*BRIEF*
Gather all lines in the entries below that include the word "reversed".

*RECORDS SHOWN*
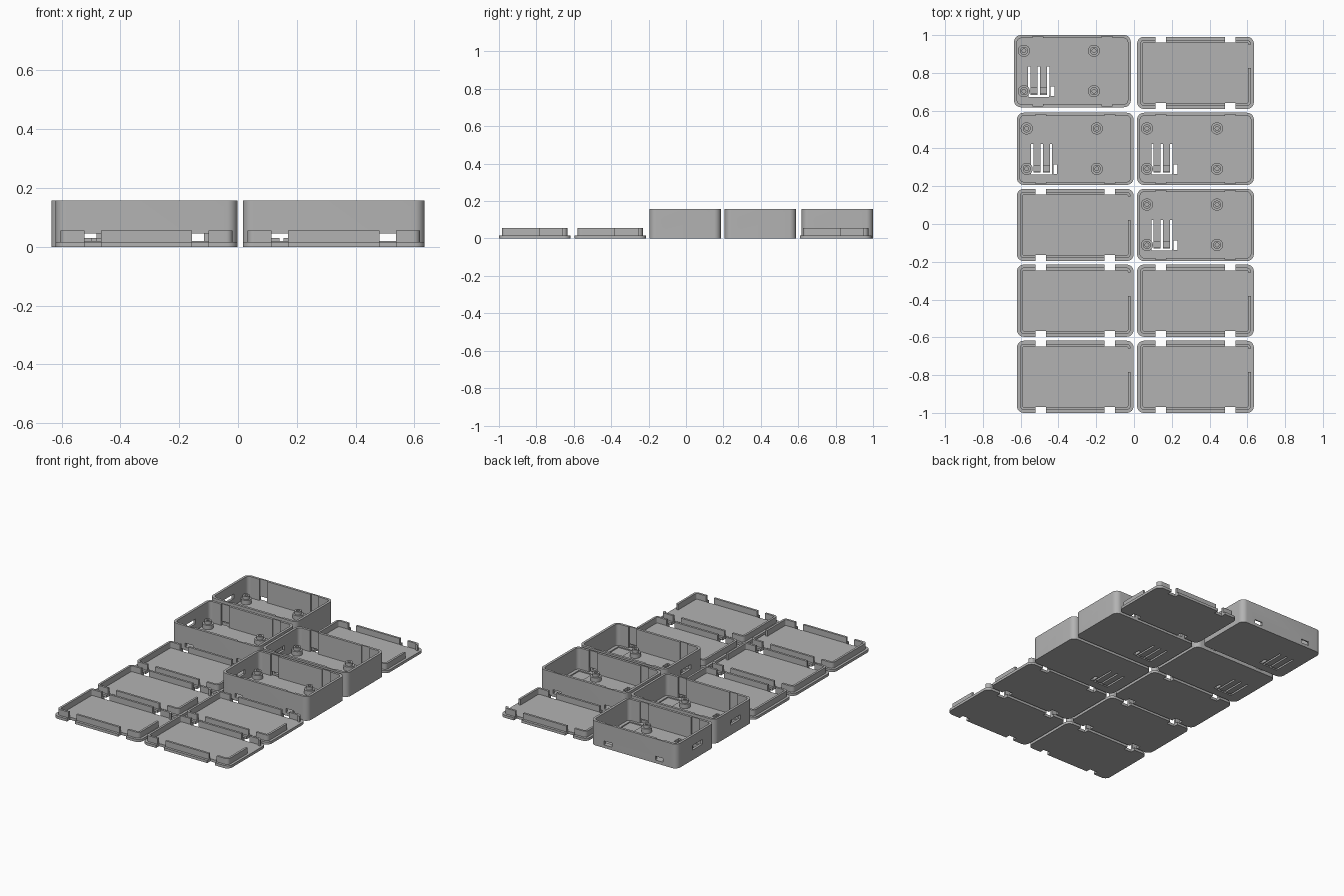
import bpy, bmesh, math

if "Cube" in bpy.data.objects:
    bpy.data.objects.remove(bpy.data.objects["Cube"])

grey = bpy.data.materials.new("plain grey")
grey.diffuse_color = (0.45, 0.45, 0.45, 1)
grey.use_nodes = True
grey.node_tree.nodes["Principled BSDF"].inputs["Base Color"].default_value = grey.diffuse_color

W, D = 0.618, 0.382      # footprint of every tray and lid
CLIP_X = (-0.183, 0.183)  # clip positions along the long walls


def rounded(bm, inset, r, z0, z1):
    """Add a rounded rectangular slab, inset from the footprint."""
    hx, hy = W / 2 - inset, D / 2 - inset
    pts = []
    for k, (sx, sy) in enumerate([(1, 1), (-1, 1), (-1, -1), (1, -1)]):
        for i in range(9):
            a = math.radians(90 * k + 90 * i / 8)
            pts.append((sx * (hx - r) + r * math.cos(a), sy * (hy - r) + r * math.sin(a)))
    f = bm.faces.new([bm.verts.new((x, y, z0)) for x, y in pts])
    ext = bmesh.ops.extrude_face_region(bm, geom=[f])
    for v in ext["geom"]:
        if isinstance(v, bmesh.types.BMVert):
            v.co.z = z1


def obj(name, bm):
    bmesh.ops.recalc_face_normals(bm, faces=bm.faces[:])
    me = bpy.data.meshes.new(name)
    bm.to_mesh(me)
    bm.free()
    me.materials.append(grey)
    ob = bpy.data.objects.new(name, me)
    bpy.context.collection.objects.link(ob)
    return ob


def slab(name, inset, r, z0, z1):
    bm = bmesh.new()
    rounded(bm, inset, r, z0, z1)
    return obj(name, bm)


def block(name, x0, x1, y0, y1, z0, z1):
    bm = bmesh.new()
    bmesh.ops.create_cube(bm, size=1)
    for v in bm.verts:
        v.co = ((x0 + x1) / 2 + v.co.x * (x1 - x0), (y0 + y1) / 2 + v.co.y * (y1 - y0),
                (z0 + z1) / 2 + v.co.z * (z1 - z0))
    return obj(name, bm)


def rod(name, x, y, z, r, h, axis="Z"):
    bm = bmesh.new()
    bmesh.ops.create_cone(bm, cap_ends=True, segments=28, radius1=r, radius2=r, depth=h)
    for v in bm.verts:
        a, b, c = v.co
        v.co = (x + c, y + a, z + b) if axis == "X" else (x + a, y + b, z + c)
    return obj(name, bm)


def combine(ob, other, op="DIFFERENCE"):
    m = ob.modifiers.new("cut", "BOOLEAN")
    m.operation, m.object, m.solver = op, other, "EXACT"
    bpy.context.view_layer.objects.active = ob
    bpy.ops.object.modifier_apply(modifier=m.name)
    bpy.data.objects.remove(other, do_unlink=True)


def smooth(ob):
    bpy.ops.object.select_all(action="DESELECT")
    ob.select_set(True)
    bpy.context.view_layer.objects.active = ob
    bpy.ops.object.shade_smooth_by_angle(angle=math.radians(30))


# --- deep tray ---
H, FLOOR = 0.157, 0.02
tray = slab("tray", 0, 0.036, 0, H)
combine(tray, slab("cavity", 0.016, 0.022, FLOOR, H + 0.1))
for cx in CLIP_X:
    # clip channels inside the long walls, and windows through them
    combine(tray, block("channel", cx - 0.028, cx + 0.028, -D / 2 + 0.008, D / 2 - 0.008, FLOOR, H + 0.1))
    combine(tray, block("window", cx - 0.028, cx + 0.028, -D, D, FLOOR, 0.045))
# cable hole in the right end, connector slot in the left end
combine(tray, rod("cable_hole", W / 2, -0.095, 0.087, 0.031, 0.1, "X"))
combine(tray, block("connector_slot", -W / 2 - 0.1, -W / 2 + 0.05, -0.068, 0.032, 0.064, 0.094))
# shallow compartment with a finger tab
combine(tray, block("compartment", 0.177, 0.272, -0.16, 0.16, 0.013, 0.05))
combine(tray, block("tab_recess", 0.156, 0.18, -0.016, 0.016, 0.013, 0.05))
# slits that free two push tongues, and a light window
for sx in (-0.228, -0.178, -0.128):
    combine(tray, block("slit", sx - 0.006, sx + 0.006, -0.128, 0.025, -0.1, 0.1))
combine(tray, block("end_slit", -0.233, -0.123, -0.136, -0.126, -0.1, 0.1))
combine(tray, block("light_window", -0.116, -0.096, -0.132, -0.082, -0.1, 0.1))
# push pads on the tongues
for px in (-0.203, -0.153):
    combine(tray, block("push_pad", px - 0.018, px + 0.018, -0.122, -0.085, 0.015, 0.03), "UNION")
# screw posts with pilot holes
for px in (-0.257, 0.114):
    for py in (-0.106, 0.108):
        combine(tray, rod("post_base", px, py, 0.03, 0.032, 0.036), "UNION")
        combine(tray, rod("post", px, py, 0.042, 0.021, 0.052), "UNION")
        combine(tray, rod("pilot_hole", px, py, 0.06, 0.01, 0.06))
smooth(tray)

# --- flat lid with an upstanding lip ---
PLATE = 0.017
lid = slab("lid", 0, 0.036, 0, PLATE)
lip = slab("lip", 0.016, 0.022, PLATE - 0.006, 0.055)
combine(lip, slab("lip_inside", 0.03, 0.01, -0.1, 0.2))
# open part of the lip at the right end
combine(lip, block("lip_gap", W / 2 - 0.06, W / 2, 0.025, 0.15, -0.1, 0.2))
combine(lid, lip, "UNION")
for cx in CLIP_X:
    for s in (-1, 1):
        ya, yb = sorted((s * (D / 2 - 0.031), s * (D / 2 + 0.05)))
        combine(lid, block("notch", cx - 0.028, cx + 0.028, ya, yb, -0.1, 0.2))
smooth(lid)

# --- lay the pieces out ---
LX, RX = -0.311, 0.3255
layout = [
    (tray, [(-0.326, 0.809), (LX, 0.398), (RX, 0.398), (RX, -0.005)]),
    (lid, [(RX, 0.80), (LX, -0.005), (LX, -0.406), (RX, -0.406), (LX, -0.809), (RX, -0.809)]),
]
for part, places in layout:
    base = part.name
    for i, (x, y) in enumerate(places):
        ob = part if i == 0 else bpy.data.objects.new(base, part.data)
        if i:
            bpy.context.collection.objects.link(ob)
        ob.name = f"{base}_{i + 1}"
        ob.location = (x, y, 0)
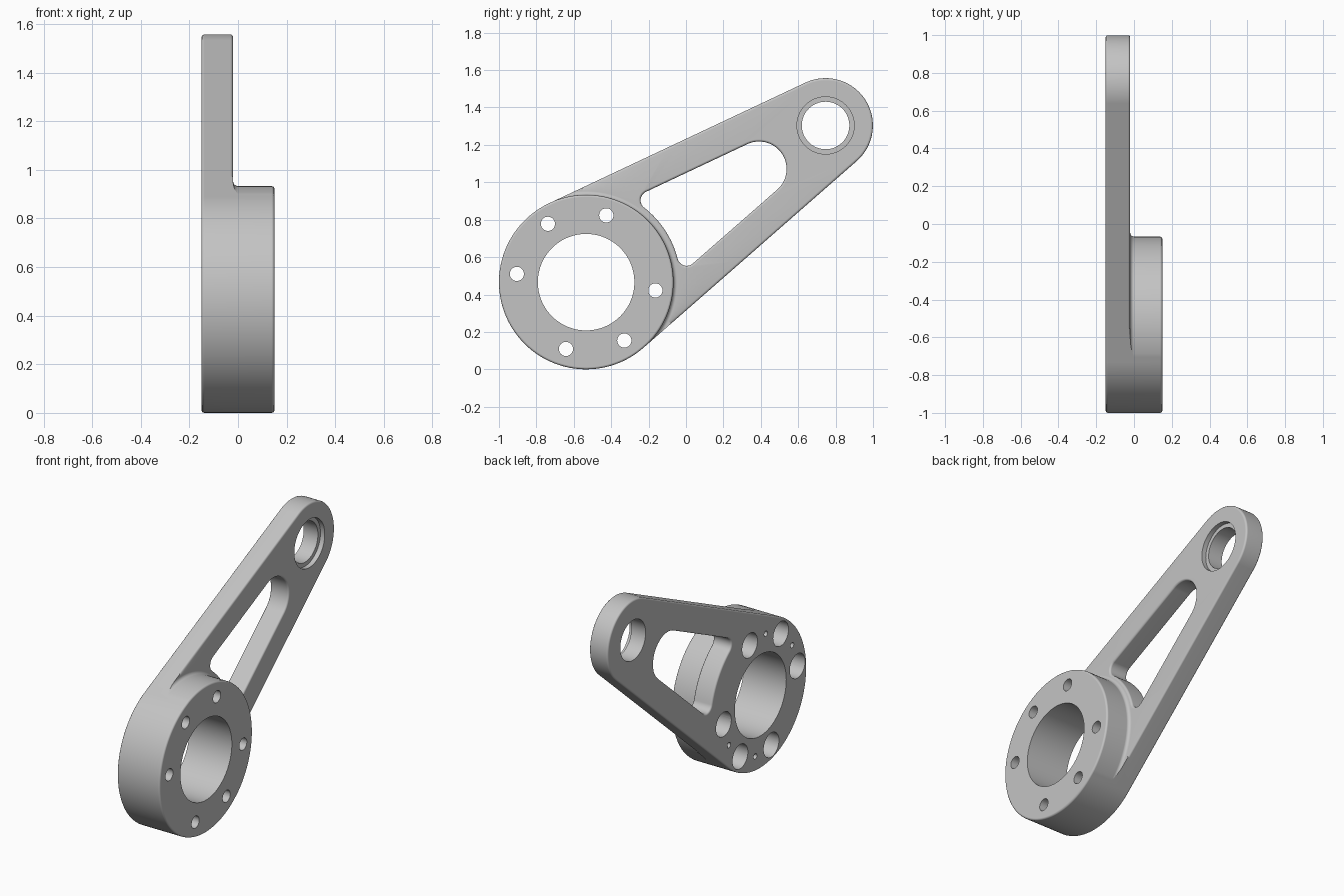
import bpy
import bmesh
from math import sin, cos, pi, radians, asin, acos, degrees

if "Cube" in bpy.data.objects:
    bpy.data.objects.remove(bpy.data.objects["Cube"], do_unlink=True)

# Main dimensions: the arm lies in the YZ plane, its thickness runs along X
HUB_Y, HUB_Z, TILT = -0.534, 0.466, radians(33.2)
HUB_R, END_R, REACH = 0.466, 0.253, 1.53
BACK, PLATE, FRONT = -0.15, -0.02, 0.15
EDGE, FILLET = 0.012, 0.02
TAPER = degrees(asin((HUB_R - END_R) / REACH))
SIDE = 90 - TAPER

metal = bpy.data.materials.new("light grey metal")
metal.use_nodes = True
grey = (0.55, 0.55, 0.55, 1)
metal.diffuse_color = grey
metal.node_tree.nodes["Principled BSDF"].inputs["Base Color"].default_value = grey


def arc(u, v, r, start, end, n):
    """Points of an arc in arm coordinates; angles in degrees."""
    angles = [radians(start + (end - start) * i / n) for i in range(n + 1)]
    return [(u + r * cos(a), v + r * sin(a)) for a in angles]


def circle(r, u=0, v=0, n=128):
    return arc(u, v, r, 0, 360, n)[:-1]


def loft(name, layers, wrap=False, open_path=False):
    """Skin a stack of (outline, x) layers into a solid."""
    bm = bmesh.new()
    rows = []
    for outline, x in layers:
        rows.append([bm.verts.new((x, HUB_Y + u * cos(TILT) - v * sin(TILT),
                                   HUB_Z + u * sin(TILT) + v * cos(TILT)))
                     for u, v in outline])
    count = len(rows[0])
    pairs = list(zip(rows, rows[1:])) + ([(rows[-1], rows[0])] if wrap else [])
    for low, high in pairs:
        for i in range(count - 1 if open_path else count):
            j = (i + 1) % count
            bm.faces.new((low[i], low[j], high[j], high[i]))
    if open_path:
        bm.faces.new([row[0] for row in rows])
        bm.faces.new([row[-1] for row in rows])
    elif not wrap:
        bm.faces.new(rows[0])
        bm.faces.new(rows[-1])
    bmesh.ops.recalc_face_normals(bm, faces=bm.faces[:])
    mesh = bpy.data.meshes.new(name)
    bm.to_mesh(mesh)
    bm.free()
    mesh.materials.append(metal)
    obj = bpy.data.objects.new(name, mesh)
    bpy.context.collection.objects.link(obj)
    return obj


def quarter(size, steps=3):
    """(inset, depth) pairs rounding from a flat face into a wall."""
    turns = [pi / 2 * i / steps for i in range(steps + 1)]
    return [(size * (1 - sin(t)), size * (1 - cos(t))) for t in turns]


def arm_outline(o):
    return (arc(REACH, 0, END_R + o, -SIDE, SIDE, 56)
            + arc(0, 0, HUB_R + o, SIDE, 360 - SIDE, 72))


def window_outline(o):
    tip_u, tip_r, corner_r, inner_r = 1.105, 0.147, 0.05, 0.505
    wall = tip_u * cos(radians(SIDE)) + tip_r
    dist = inner_r + corner_r
    turn = SIDE - degrees(acos((wall - corner_r) / dist))
    cu, cv = dist * cos(radians(turn)), dist * sin(radians(turn))
    return (arc(tip_u, 0, tip_r + o, -SIDE, SIDE, 40)
            + arc(cu, cv, corner_r + o, SIDE, turn + 180, 16)
            + arc(0, 0, inner_r - o, turn, -turn, 20)[1:-1]
            + arc(cu, -cv, corner_r + o, -turn - 180, -SIDE, 16))


def front_edge_path(o):
    """Open path along both straight sides and round the small end."""
    f = 0.13
    r = HUB_R + f * (END_R - HUB_R) + o
    return (arc(f * REACH, 0, r, -SIDE, -SIDE, 1)[:1]
            + arc(REACH, 0, END_R + o, -SIDE, SIDE, 56)
            + arc(f * REACH, 0, r, SIDE, SIDE, 1)[:1])


# Body: full-thickness rounded solid of the whole outline
rounding = quarter(EDGE)
arm = loft("lever_arm",
           [(arm_outline(-i), BACK + d) for i, d in rounding]
           + [(arm_outline(-i), FRONT - d) for i, d in reversed(rounding)])
cutters = []

# Clear everything in front of the thin arm, leaving a filleted hub
clear_r = HUB_R + 0.001
profile = [(clear_r - EDGE, 0.2), (2.3, 0.2), (2.3, PLATE)]
profile += [(clear_r + i, PLATE + d) for d, i in reversed(quarter(FILLET, 5))]
profile += [(clear_r - i, FRONT - d) for i, d in reversed(rounding)]
cutters.append(loft("front_clearance", [(circle(r), x) for r, x in profile], wrap=True))

# Rounded front edge of the thin arm
profile = [(-EDGE - 0.003, PLATE + 0.0005)]
profile += [(-i, PLATE - d) for i, d in rounding[1:]]
profile += [(0.02, PLATE - EDGE), (0.02, 0.0), (-EDGE - 0.003, 0.0)]
cutters.append(loft("edge_rounding", [(front_edge_path(o), x) for o, x in profile],
                    wrap=True, open_path=True))

# Tapered window with rounded rims
layers = [(window_outline(EDGE), BACK - 0.05)]
layers += [(window_outline(i), BACK + d) for i, d in rounding]
layers += [(window_outline(i), PLATE - d) for i, d in reversed(rounding)]
layers += [(window_outline(EDGE), 0.05)]
cutters.append(loft("window_cut", layers))

# Hub bore and stepped bore at the small end
cutters.append(loft("hub_bore", [(circle(0.258), -0.3), (circle(0.258), 0.3)]))
steps = [(0.127, -0.3), (0.127, PLATE - 0.03), (0.153, PLATE - 0.03), (0.153, 0.1)]
cutters.append(loft("end_bore", [(circle(r, REACH, 0, 64), x) for r, x in steps]))

# Counterbored bolt holes and small dowel holes, mirrored about the arm axis
BOLT_RING = 0.373
bolt_steps = [(0.077, -0.2), (0.077, 0.03), (0.038, 0.03), (0.038, 0.2)]
dowel_steps = [(0.017, -0.2), (0.017, -0.03)]
for angles, hole in (((40, 90, 140), bolt_steps), ((65, 115), dowel_steps)):
    for angle in angles:
        for side in (1, -1):
            a = radians(angle * side)
            u, v = BOLT_RING * cos(a), BOLT_RING * sin(a)
            cutters.append(loft("hole_cut", [(circle(r, u, v, 32), x) for r, x in hole]))

# Apply every cut in turn
bpy.ops.object.select_all(action='DESELECT')
bpy.context.view_layer.objects.active = arm
arm.select_set(True)
for cutter in cutters:
    cutter.hide_render = True
    cut = arm.modifiers.new("cut", 'BOOLEAN')
    cut.operation = 'DIFFERENCE'
    cut.solver = 'EXACT'
    cut.object = cutter
    bpy.ops.object.modifier_apply(modifier=cut.name)
    bpy.data.objects.remove(cutter, do_unlink=True)

# Smooth curved walls, crisp machined edges
bpy.ops.object.shade_smooth_by_angle(angle=radians(35))
weighted = arm.modifiers.new("weighted_normals", 'WEIGHTED_NORMAL')
weighted.keep_sharp = True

*RESPONSE TO THIS EXERCISE*
           + [(arm_outline(-i), FRONT - d) for i, d in reversed(rounding)])
profile += [(clear_r + i, PLATE + d) for d, i in reversed(quarter(FILLET, 5))]
profile += [(clear_r - i, FRONT - d) for i, d in reversed(rounding)]
layers += [(window_outline(i), PLATE - d) for i, d in reversed(rounding)]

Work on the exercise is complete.